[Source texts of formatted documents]
◇ ◇ ◇ ◇ ◇ ◇ ◇

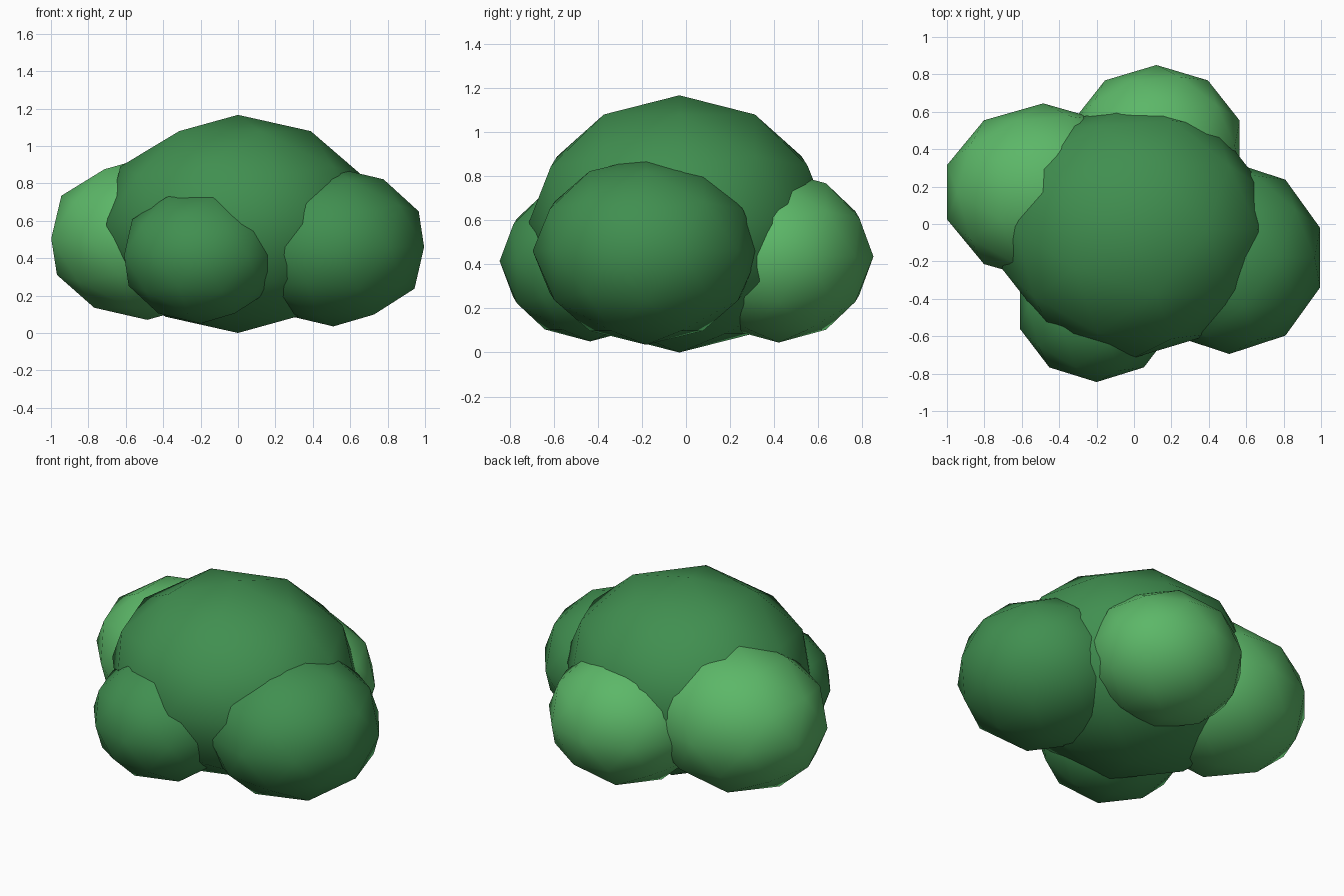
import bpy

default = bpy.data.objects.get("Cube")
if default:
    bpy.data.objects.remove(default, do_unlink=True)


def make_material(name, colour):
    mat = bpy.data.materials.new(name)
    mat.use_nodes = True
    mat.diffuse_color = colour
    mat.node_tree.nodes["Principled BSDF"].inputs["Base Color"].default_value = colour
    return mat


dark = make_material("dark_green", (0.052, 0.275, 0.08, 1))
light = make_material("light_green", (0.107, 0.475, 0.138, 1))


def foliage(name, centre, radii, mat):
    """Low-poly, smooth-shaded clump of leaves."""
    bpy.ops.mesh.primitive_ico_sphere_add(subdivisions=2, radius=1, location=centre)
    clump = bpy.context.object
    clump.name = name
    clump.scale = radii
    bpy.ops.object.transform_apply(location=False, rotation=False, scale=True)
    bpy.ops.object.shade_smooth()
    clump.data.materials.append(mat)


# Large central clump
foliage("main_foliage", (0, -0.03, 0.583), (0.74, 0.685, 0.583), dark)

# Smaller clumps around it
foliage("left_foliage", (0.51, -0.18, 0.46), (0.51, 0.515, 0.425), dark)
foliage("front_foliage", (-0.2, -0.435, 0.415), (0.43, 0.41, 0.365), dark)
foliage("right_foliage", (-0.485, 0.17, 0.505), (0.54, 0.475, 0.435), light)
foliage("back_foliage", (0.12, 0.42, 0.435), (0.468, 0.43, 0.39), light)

◇ ◇ ◇ ◇ ◇ ◇ ◇

▶ **Your task**
Copy all records exactly; omit images.

▶ **Output below**
import bpy

default = bpy.data.objects.get("Cube")
if default:
    bpy.data.objects.remove(default, do_unlink=True)


def make_material(name, colour):
    mat = bpy.data.materials.new(name)
    mat.use_nodes = True
    mat.diffuse_color = colour
    mat.node_tree.nodes["Principled BSDF"].inputs["Base Color"].default_value = colour
    return mat


dark = make_material("dark_green", (0.052, 0.275, 0.08, 1))
light = make_material("light_green", (0.107, 0.475, 0.138, 1))


def foliage(name, centre, radii, mat):
    """Low-poly, smooth-shaded clump of leaves."""
    bpy.ops.mesh.primitive_ico_sphere_add(subdivisions=2, radius=1, location=centre)
    clump = bpy.context.object
    clump.name = name
    clump.scale = radii
    bpy.ops.object.transform_apply(location=False, rotation=False, scale=True)
    bpy.ops.object.shade_smooth()
    clump.data.materials.append(mat)


# Large central clump
foliage("main_foliage", (0, -0.03, 0.583), (0.74, 0.685, 0.583), dark)

# Smaller clumps around it
foliage("left_foliage", (0.51, -0.18, 0.46), (0.51, 0.515, 0.425), dark)
foliage("front_foliage", (-0.2, -0.435, 0.415), (0.43, 0.41, 0.365), dark)
foliage("right_foliage", (-0.485, 0.17, 0.505), (0.54, 0.475, 0.435), light)
foliage("back_foliage", (0.12, 0.42, 0.435), (0.468, 0.43, 0.39), light)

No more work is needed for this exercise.